Parsons shows that African scouting was both an instrument of colonial authority and a subversive challenge to the legitimacy of the British Empire. His study of African scouting demonstrates the implications and far-reaching consequences of colonial authority in all its guises.
The Wallace Foundation’s National Summer Learning Study, conducted by RAND and launched in 2011, offers the first assessment of district-run voluntary summer programs over the short and long run. This report, the second of five that will result from the study, looks at how summer programs affected student performance on math, reading, and social and emotional assessments in fall 2013.
This annual volume, conveniently organized by state, offers the most complete and timely listings of the requirements for certification of a wide range of professionals at the elementary and secondary school levels.
An updated edition of this measured, practical, and timely guide to LGBT rights and issues for educators and school officials
With ongoing battles over transgender rights, bullying cases in the news almost daily, and marriage equality only recently the law of the land, the information in The Right to Be Out could not be more timely or welcome. In an updated second edition that explores the altered legal terrain of LGBT rights for students and educators, Stuart Biegel offers expert guidance on the most challenging concerns in this fraught context.
Taking up the pertinent questions likely to arise regarding curriculum and pedagogy in the classroom, school sports, and transgender issues, Biegel reviews the dramatic legal developments of the past decades, identifies the principles at work, and analyzes the policy considerations that result from these changes. Central to his work is an understanding of the social, political, and personal tensions regarding the nature and extent of the right to be out, which includes both the First Amendment right to express an identity and the Fourteenth Amendment right to be treated equally. Acknowledging that LGBT issues affect people of every sexual orientation and gender identity, Biegel provides a road map of viable strategies for school officials and educators.

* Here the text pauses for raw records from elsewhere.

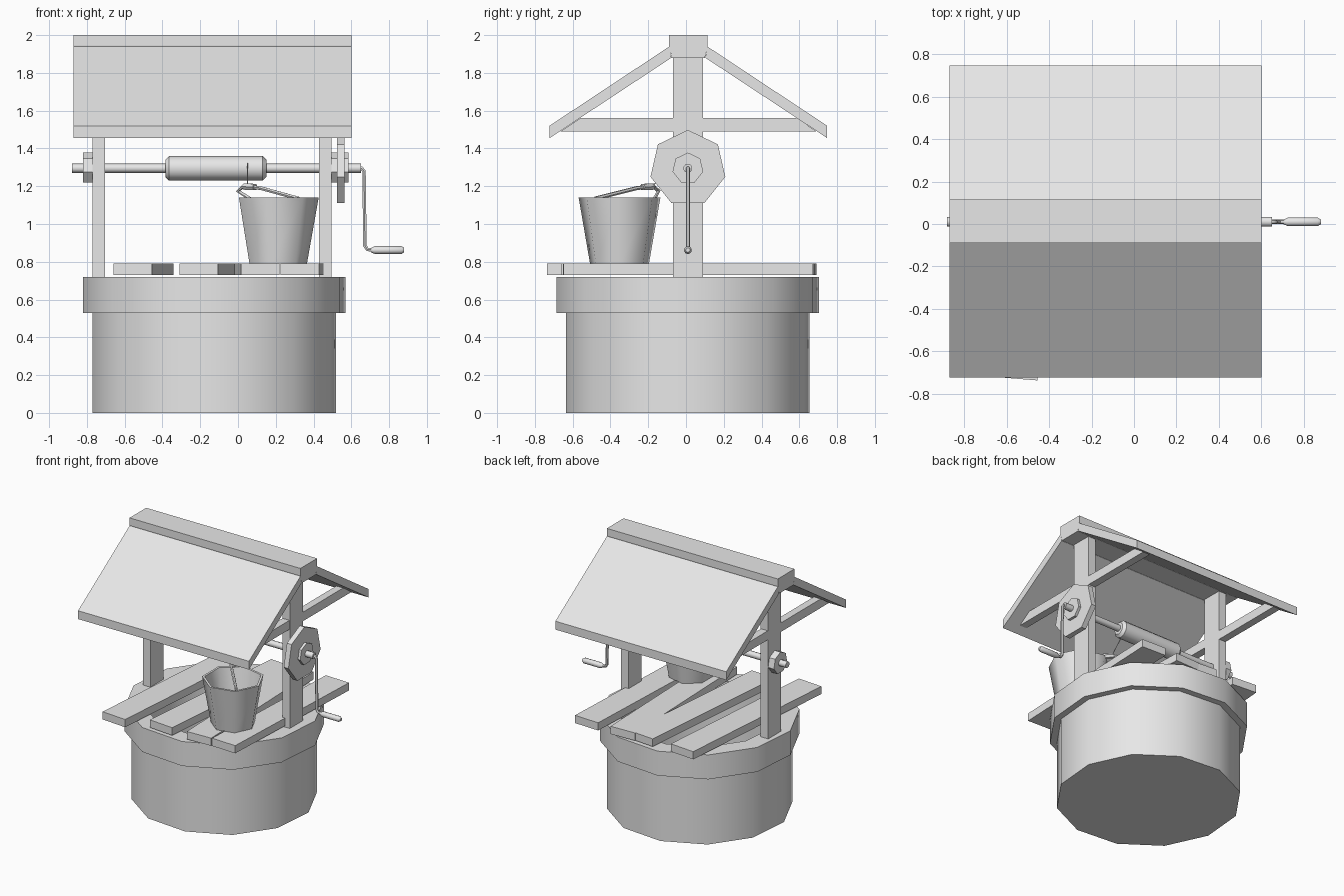
import bpy, bmesh
from math import radians, cos, sin
from mathutils import Matrix, Vector

cube = bpy.data.objects.get("Cube")
if cube:
    bpy.data.objects.remove(cube, do_unlink=True)

grey = bpy.data.materials.new("plain grey")
grey.use_nodes = True
grey.diffuse_color = (0.8, 0.8, 0.8, 1)
grey.node_tree.nodes["Principled BSDF"].inputs["Base Color"].default_value = (0.8, 0.8, 0.8, 1)


def select(obj):
    bpy.ops.object.select_all(action="DESELECT")
    obj.select_set(True)
    bpy.context.view_layer.objects.active = obj


def finish(name, bm, smooth=None):
    bmesh.ops.recalc_face_normals(bm, faces=bm.faces)
    mesh = bpy.data.meshes.new(name)
    bm.to_mesh(mesh)
    bm.free()
    obj = bpy.data.objects.new(name, mesh)
    bpy.context.collection.objects.link(obj)
    mesh.materials.append(grey)
    if smooth:
        select(obj)
        bpy.ops.object.shade_smooth_by_angle(angle=radians(smooth))
    return obj


def lathe(name, profile, sides, centre, turn=0, along_x=False, smooth=None):
    """Spin (radius, height) pairs and cap both ends."""
    bm = bmesh.new()
    angles = [radians(turn + 360 * i / sides) for i in range(sides)]
    rings = [[bm.verts.new((r * cos(a), r * sin(a), h)) for a in angles] for r, h in profile]
    for low, high in zip(rings, rings[1:]):
        for i in range(sides):
            j = (i + 1) % sides
            bm.faces.new((low[i], low[j], high[j], high[i]))
    bm.faces.new(rings[0])
    bm.faces.new(rings[-1])
    if along_x:
        bm.transform(Matrix.Rotation(radians(90), 4, "Y"))
    bm.transform(Matrix.Translation(centre))
    return finish(name, bm, smooth)


def prism(name, outline, start, end, axis="x"):
    """Extrude a 2D outline: (y, z) along x, or (x, y) along z."""
    bm = bmesh.new()
    place = (lambda p, t: (t, *p)) if axis == "x" else (lambda p, t: (*p, t))
    a, b = [[bm.verts.new(place(p, t)) for p in outline] for t in (start, end)]
    bm.faces.new(a)
    bm.faces.new(b)
    for i in range(len(a)):
        j = (i + 1) % len(a)
        bm.faces.new((a[i], a[j], b[j], b[i]))
    return finish(name, bm)


def tube(name, points, radius):
    curve = bpy.data.curves.new(name, "CURVE")
    curve.dimensions = "3D"
    curve.bevel_depth = radius
    curve.bevel_resolution = 1
    curve.use_fill_caps = True
    line = curve.splines.new("POLY")
    line.points.add(len(points) - 1)
    for point, co in zip(line.points, points):
        point.co = (*co, 1)
    obj = bpy.data.objects.new(name, curve)
    bpy.context.collection.objects.link(obj)
    curve.materials.append(grey)
    select(obj)
    bpy.ops.object.convert(target="MESH")
    bpy.ops.object.shade_smooth_by_angle(angle=radians(50))


# Hollow well with its overhanging rim
lathe("well_wall", [(0.655, 0), (0.655, 0.53), (0.705, 0.53), (0.705, 0.72),
                    (0.57, 0.72), (0.57, 0.05)], 12, (-0.125, 0.01, 0), turn=10, smooth=40)

# Loose planks: front left corner, back left corner
planks = [((-0.66, -0.72), (-0.545, 0.69)), ((-0.31, -0.64), (-0.19, 0.68)),
          ((0.015, -0.65), (-0.03, 0.67)), ((0.225, -0.64), (0.28, 0.68))]
for number, (front, back) in enumerate(planks, 1):
    f, b = Vector(front), Vector(back)
    along = (b - f).normalized()
    across = Vector((along.y, -along.x)) * 0.205
    prism(f"plank_{number}", [f, f + across, b + across, b], 0.73, 0.79, "z")

# Posts and tie beams
for side, x in (("right", -0.77), ("left", 0.43)):
    prism(f"{side}_post", [(-0.07, 0.72), (0.09, 0.72), (0.09, 1.89), (-0.07, 1.89)], x, x + 0.065)
    prism(f"{side}_tie_beam", [(-0.665, 1.49), (0.69, 1.49), (0.59, 1.56), (-0.56, 1.56)],
          x + 0.003, x + 0.062)

# Roof slopes and ridge cap
MID = 0.0125
for name, s in (("front", -1), ("back", 1)):
    slope = [(0.1, 1.94), (0.735, 1.52), (0.735, 1.455), (0.09, 1.88)]
    prism(f"{name}_roof", [(MID + s * y, z) for y, z in slope], -0.87, 0.6)
prism("ridge_cap", [(-0.09, 1.945), (-0.075, 1.88), (0.1, 1.88), (0.115, 1.945),
                    (0.115, 2.0), (-0.09, 2.0)], -0.87, 0.6)

# Winding axle, drum and wheels
AXLE = (0, 0.01, 1.295)
lathe("axle", [(0.024, -0.88), (0.024, 0.65)], 10, AXLE, along_x=True, smooth=50)
lathe("drum", [(0.045, -0.385), (0.065, -0.365), (0.065, 0.13), (0.045, 0.15)],
      12, AXLE, along_x=True, smooth=40)
lathe("right_collar", [(0.083, -0.82), (0.083, -0.77)], 7, AXLE, 180, True)
lathe("left_collar", [(0.083, 0.495), (0.083, 0.585)], 7, AXLE, 180, True)
lathe("wheel", [(0.203, 0.525), (0.203, 0.565)], 7, AXLE, 180, True)

# Crank and grip
tube("crank", [(0.63, 0.01, 1.295), (0.655, 0.01, 1.295), (0.667, 0.01, 1.28),
               (0.672, 0.01, 0.885), (0.685, 0.01, 0.865), (0.73, 0.01, 0.862)], 0.011)
lathe("crank_grip", [(0.012, 0.705), (0.021, 0.725), (0.021, 0.865), (0.012, 0.88)],
      10, (0, 0.01, 0.862), along_x=True, smooth=50)

# Bucket with bail, bail grip and rope
lathe("bucket", [(0.16, 0.79), (0.222, 1.14), (0.204, 1.14), (0.146, 0.81)],
      7, (0.205, -0.352, 0), smooth=60)
tube("bail", [(0.1, -0.18, 1.11), (0.0, -0.145, 1.175), (0.03, -0.175, 1.2),
              (0.12, -0.26, 1.19), (0.32, -0.48, 1.135)], 0.011)
tube("bail_grip", [(0.035, -0.175, 1.198), (0.09, -0.23, 1.196)], 0.019)
tube("rope", [(0.05, -0.055, 1.32), (0.05, -0.19, 1.19)], 0.003)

The Right to Be Out, informed by the latest research-based findings, advances the proposition that a safe and supportive educational environment, built upon shared values and geared toward a greater appreciation of our pluralistic society, can lead to a better world for everyone.
Rio del Norte chronicles the upper Rio Grande region and its divers peoples across twelve thousand years of continuous history. Based on the most up-to-date historical and archaeological research, Rio del Norte is a tour de force, highlighting the unbroken history of the upper Rio Grande.
Beginning with the mammoth hunters of eleven millennia ago, Carroll Riley adeptly eaves the threads of twelve thousand years of continuous history through the introduction of agriculture, the rise of the Basketmaker-Pueblo (Anasazi) people, and the extraordinary "quickening" that occurred along the Rio Grande and its tributaries as the Anasazi era ended.
At that time large towns appeared, some holding several thousand people who practiced irrigation-based agriculture, maintained complex social and political organizations, and had a rich artistry. This "golden age" was continuing when Spaniards contacted, then colonized and missionized the region. In 1680 the Pueblos joined in a powerful record and ousted the invaders. Although the Spanish returned, the Pueblos have maintained important parts of their cultural heritage to the present.
Steven Press Harvard University Press, 2017 Library of Congress JV246.P74 2017 | Dewey Decimal 325.6
In the 1880s Europeans grabbed vast swaths of the African continent, using documents, not guns, as their weapon of choice. Steven Press follows a paper trail of questionable contracts to discover the confidence men who exploited a loophole in international law to assert sovereignty over lands, and whose actions touched off the Scramble for Africa.
Erik Linstrum Harvard University Press, 2016 Library of Congress BF108.G7L56 2016 | Dewey Decimal 150.9171241
The British Empire used intelligence tests, laboratory studies, and psychoanalysis to measure and manage the minds of subjects in distant cultures. Challenging assumptions about the role of scientific knowledge in the exercise of power, Erik Linstrum shows that psychology did more to reveal the limits of imperial authority than to strengthen it.